As Thomas Berry observed, we are in trouble today because we are in between unifying stories of existence. The old stories were of a fallen but settled and bounded Creation; of a distant monarchical God in his heaven and others who knew their respective places; and, in the West, of ever advancing progress and economic growth. They helped sustain us for a long time, even at the cost of silence and oppression in many quarters. Some still cling to such stories, sometimes wistfully, sometimes with increasing violence as they fail. For faced with the holes in the old stories, and the failure of alternatives like communism, people can become desperate. That is surely part of why today’s populist narratives (like those Trump, Le Pen, Brexit, and One Nation) are popular: not that they really satisfy, but they do provide a unifying story and scapegoats in the face of uncertainty. That is why some Islamist narratives are also so vigorous and difficult to erase. For old failing stories can only ultimately be replaced by new stories which connect on every level: intellectually, emotionally, socially, and spiritually. This is part of what Noel Preston was encouraging us into yesterday in our handling of the complexity of our world.

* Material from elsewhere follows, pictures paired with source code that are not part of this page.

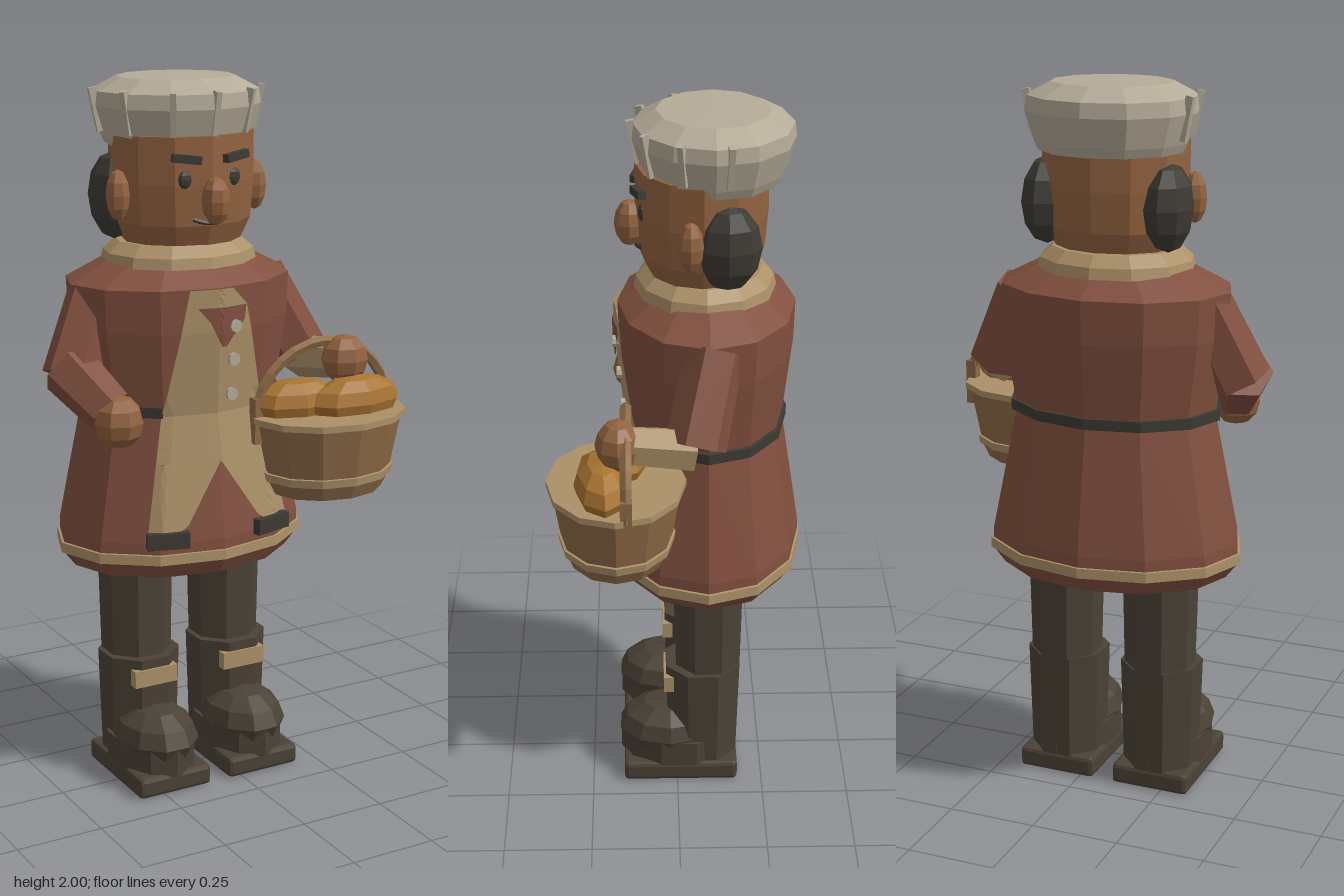
import * as THREE from 'three';
import { RoundedBoxGeometry } from 'three/addons/geometries/RoundedBoxGeometry.js';

const paint = (name, color) => {
  const m = new THREE.MeshStandardMaterial({ color, flatShading: true, side: THREE.DoubleSide });
  m.name = name;
  return m;
};
const V = (x, y, z) => new THREE.Vector3(x, y, z);

export function createModel() {
  const root = new THREE.Group();
  root.name = 'basketCarrier';
  const M = {
    coat: paint('coatRed', 0x82503f),
    tan: paint('linenTan', 0xac9168),
    dark: paint('trouserBrown', 0x4b4236),
    belt: paint('charcoal', 0x3e3b34),
    skin: paint('skin', 0x936340),
    hat: paint('hatGrey', 0xb5ab98),
    bread: paint('breadGold', 0xa87430),
    wicker: paint('basketBrown', 0x8e6b47),
  };

  function add(name, geo, mat, x = 0, y = 0, z = 0, parent = root) {
    const mesh = new THREE.Mesh(geo, mat);
    mesh.name = name;
    mesh.position.set(x, y, z);
    parent.add(mesh);
    return mesh;
  }
  // Faceted ring stack: profile of [radius, y], squashed in depth
  function lathe(name, pts, mat, x, z, depth = 1, segs = 12, start = 0, len = Math.PI * 2) {
    const geo = new THREE.LatheGeometry(pts.map(p => new THREE.Vector2(p[0], p[1])), segs, start, len);
    geo.scale(1, 1, depth);
    return add(name, geo, mat, x, 0, z);
  }
  function blob(name, mat, c, r, w = 8, h = 6) {
    const geo = new THREE.SphereGeometry(1, w, h);
    geo.scale(...r);
    return add(name, geo, mat, ...c);
  }
  // Tapered prism between two points
  function limb(name, mat, a, b, ra, rb, sides = 6) {
    const d = b.clone().sub(a);
    const mesh = add(name, new THREE.CylinderGeometry(rb, ra, d.length(), sides), mat);
    mesh.position.copy(a).add(b).multiplyScalar(0.5);
    mesh.quaternion.setFromUnitVectors(V(0, 1, 0), d.normalize());
    return mesh;
  }

  // Coat
  const CX = -0.075, CZ = -0.085, DEPTH = 0.745;
  const coat = [[0, 0.645], [0.33, 0.645], [0.365, 0.69], [0.363, 0.75], [0.29, 1.1],
    [0.325, 1.33], [0.33, 1.45], [0.21, 1.51], [0, 1.51]];
  lathe('coat', coat, M.coat, CX, CZ, DEPTH);
  lathe('hemTrim', [[0.362, 0.688], [0.372, 0.69], [0.371, 0.718], [0.36, 0.72]], M.tan, CX, CZ, DEPTH);
  lathe('belt', [[0.285, 1.095], [0.305, 1.095], [0.306, 1.125], [0.285, 1.125]],
    M.belt, CX, CZ, DEPTH, 10, Math.PI / 6, Math.PI * 5 / 3);
  lathe('collar', [[0.18, 1.49], [0.222, 1.495], [0.215, 1.525], [0.18, 1.555], [0, 1.555]], M.tan, CX, -0.08, 0.88);

  // Depth of the coat's front at a point
  function coatZ(x, y) {
    let i = 2;
    while (i < 6 && coat[i + 1][1] < y) i++;
    const t = (y - coat[i][1]) / (coat[i + 1][1] - coat[i][1]);
    const r = coat[i][0] + t * (coat[i + 1][0] - coat[i][0]);
    const u = Math.min(Math.abs(x - CX) / r, 0.99);
    const q = [[0, 1], [0.5, 0.866], [0.866, 0.5], [1, 0]];
    const k = u < 0.5 ? 0 : u < 0.866 ? 1 : 2;
    const s = (u - q[k][0]) / (q[k + 1][0] - q[k][0]);
    return CZ + DEPTH * r * (q[k][1] + s * (q[k + 1][1] - q[k][1]));
  }
  // Cloth patch lying on the coat, from rows of [y, left, right]
  function patch(name, mat, rows, lift) {
    const pos = [], idx = [], N = 10, S = 4;
    const lerp = THREE.MathUtils.lerp;
    for (let r = 0; r <= (rows.length - 1) * S; r++) {
      const i = Math.min(Math.floor(r / S), rows.length - 2), t = r / S - i;
      const [y, a, b] = [0, 1, 2].map(k => lerp(rows[i][k], rows[i + 1][k], t));
      for (let c = 0; c <= N; c++) {
        const x = lerp(a, b, c / N);
        pos.push(x, y, coatZ(x, y) + lift);
        if (r && c) {
          const p = r * (N + 1) + c, q = p - N - 1;
          idx.push(q - 1, p - 1, p, q - 1, p, q);
        }
      }
    }
    const geo = new THREE.BufferGeometry();
    geo.setAttribute('position', new THREE.Float32BufferAttribute(pos, 3));
    geo.setIndex(idx);
    geo.computeVertexNormals();
    add(name, geo, mat);
  }
  patch('shirtFront', M.tan, [[1.45, -0.165, -0.04], [1.4, -0.175, 0.01], [1.33, -0.188, 0.027],
    [1.1, -0.23, 0.082], [0.97, -0.253, 0.113]], 0.013);
  patch('shirtTailRight', M.tan, [[0.97, -0.253, -0.075], [0.8, -0.283, -0.18], [0.735, -0.295, -0.27]], 0.013);
  patch('shirtTailLeft', M.tan, [[0.97, -0.075, 0.113], [0.8, 0.04, 0.154], [0.735, 0.12, 0.17]], 0.013);
  patch('neckFlap', M.coat, [[1.4, -0.145, 0.005], [1.36, -0.11, 0], [1.29, -0.075, -0.06]], 0.018);
  for (const y of [1.345, 1.25, 1.15]) {
    const b = add('button', new THREE.CylinderGeometry(0.018, 0.018, 0.016, 8), M.hat, -0.033, y, coatZ(-0.033, y) + 0.018);
    b.rotation.x = Math.PI / 2;
  }
  for (const [x, turn] of [[-0.24, -0.28], [0.088, 0.28]]) {
    const p = add('pocketFlap', new THREE.BoxGeometry(0.12, 0.045, 0.025), M.belt, x, 0.763, coatZ(x, 0.763) + 0.012);
    p.rotation.y = turn;
  }

  // Legs and boots
  for (const x of [-0.215, 0.073]) {
    add('trouserLeg', new THREE.CylinderGeometry(0.108, 0.1, 0.38, 8).rotateY(Math.PI / 8), M.dark, x, 0.51, -0.09);
    add('bootShaft', new THREE.CylinderGeometry(0.117, 0.108, 0.31, 8).rotateY(Math.PI / 8), M.dark, x, 0.21, -0.075);
    blob('bootToe', M.dark, [x, 0.135, 0.02], [0.119, 0.09, 0.155], 10, 6);
    add('bootWelt', new THREE.CylinderGeometry(0.118, 0.118, 0.08, 10).scale(1, 1, 1.45), M.dark, x, 0.09, -0.005);
    add('sole', new RoundedBoxGeometry(0.228, 0.06, 0.335, 1, 0.012), M.dark, x, 0.03, -0.01);
    add('bootStrap', new THREE.BoxGeometry(0.135, 0.05, 0.03), M.tan, x, 0.312, 0.024);
  }

  // Arms
  limb('rightUpperArm', M.coat, V(-0.325, 1.42, -0.09), V(-0.425, 1.2, -0.045), 0.08, 0.085);
  limb('rightForearm', M.coat, V(-0.435, 1.23, -0.05), V(-0.37, 1.125, 0.08), 0.08, 0.068);
  blob('rightHand', M.skin, [-0.36, 1.105, 0.11], [0.07, 0.074, 0.07]);
  limb('leftUpperArm', M.coat, V(0.19, 1.42, -0.1), V(0.3, 1.19, -0.045), 0.08, 0.085);
  limb('leftForearm', M.tan, V(0.3, 1.18, -0.04), V(0.32, 1.205, 0.13), 0.062, 0.056);
  blob('leftHand', M.skin, [0.325, 1.21, 0.16], [0.072, 0.07, 0.062]);

  // Head
  const HX = -0.07, HZ = -0.07;
  lathe('head', [[0, 1.53], [0.16, 1.535], [0.195, 1.61], [0.205, 1.72], [0.205, 1.85], [0, 1.87]], M.skin, HX, HZ, 0.88);
  blob('nose', M.skin, [HX, 1.68, 0.125], [0.04, 0.066, 0.042]);
  for (const s of [-1, 1]) {
    blob('ear', M.skin, [HX + s * 0.212, 1.69, -0.035], [0.034, 0.07, 0.035]);
    blob('sideHair', M.belt, [HX + s * 0.175, 1.675, -0.135], [0.068, 0.12, 0.09], 8, 6);
    blob('eye', M.belt, [HX + s * 0.074, 1.737, 0.09], [0.021, 0.025, 0.012]);
    const brow = add('eyebrow', new THREE.BoxGeometry(0.08, 0.022, 0.025), M.belt, HX + s * 0.075, 1.793, 0.1);
    brow.rotation.set(0, s * 0.28, s * 0.12);
  }
  const smile = new THREE.QuadraticBezierCurve3(V(-0.052, 0.008, -0.012), V(0, -0.016, 0.014), V(0.052, 0.008, -0.012));
  add('mouth', new THREE.TubeGeometry(smile, 6, 0.006, 4), M.belt, HX, 1.622, 0.106);

  // Hat with pleats round the front
  const hatZ = -0.1, hatDepth = 0.93;
  lathe('hat', [[0, 1.82], [0.2, 1.815], [0.212, 1.84], [0.237, 1.92], [0.232, 1.96], [0.165, 1.995], [0, 2]],
    M.hat, HX, hatZ, hatDepth);
  for (const deg of [-100, -62, -28, 2, 34, 66, 100]) {
    const a = deg * Math.PI / 180;
    const p = add('hatPleat', new THREE.BoxGeometry(0.016, 0.12, 0.022), M.hat,
      HX + Math.sin(a) * 0.226, 1.91, hatZ + Math.cos(a) * 0.226 * hatDepth);
    p.rotation.set(0.2, a, 0, 'YXZ');
  }

  // Basket
  const BX = 0.265, BZ = 0.168;
  lathe('basket', [[0, 0.845], [0.165, 0.845], [0.185, 0.885], [0.22, 1.055], [0, 1.055]], M.wicker, BX, BZ, 0.81);
  lathe('basketBand', [[0.182, 0.885], [0.194, 0.887], [0.198, 0.91], [0.185, 0.912]], M.tan, BX, BZ, 0.81);
  lathe('basketRim', [[0.21, 1.05], [0.234, 1.055], [0.234, 1.073], [0, 1.073]], M.tan, BX, BZ, 0.81);
  add('basketHandle', new THREE.TorusGeometry(0.215, 0.016, 5, 14, Math.PI).scale(1, 0.92, 1), M.wicker, BX, 1.065, 0.14);
  for (const s of [-1, 1]) {
    add('handlePost', new THREE.BoxGeometry(0.03, 0.13, 0.032), M.wicker, BX + s * 0.212, 1.06, 0.14);
  }
  const loafA = blob('loaf', M.bread, [0.335, 1.1, 0.205], [0.152, 0.072, 0.075], 8, 6);
  loafA.rotation.y = 0.08;
  const loafB = blob('loaf', M.bread, [0.175, 1.1, 0.15], [0.135, 0.07, 0.075], 8, 6);
  loafB.rotation.y = -0.1;

  return root;
}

So how far have we come with a new story, or new stories? A single conference was never likely to give us the full answer. It is however a step along the way. For, in seeking justice and caring for Creation, we are called into change: a change of attitudes as well as of actions. Such a change involves the cross: leaving behind what we have been for what may be; not clinging to false comfort but responding more fully to God’s call to the true communion of Creation. For, in the new stories which are painfully but wonderfully emerging, we are gradually affirming that the great communion of being is actually a communion of becoming. It is sad when Christians cling to passing stories, whether these be ones fashioned by limited religious presumptions or secular myths of economics and identity. Surely we can learn from the battles of Galileo and slavery, among others? God in Creation shows us a love which struggles as well as sustains; which brings changes as well as confirms; and which nurtures an ever more wondrous harmony out of increasing expressive diversity. So may we never be afraid of the cross, for it comes when we change and grow more fully into communion with all that is. In Jesus’ name, Amen.
by Jo Inkpin, for Sunday 3 September 2017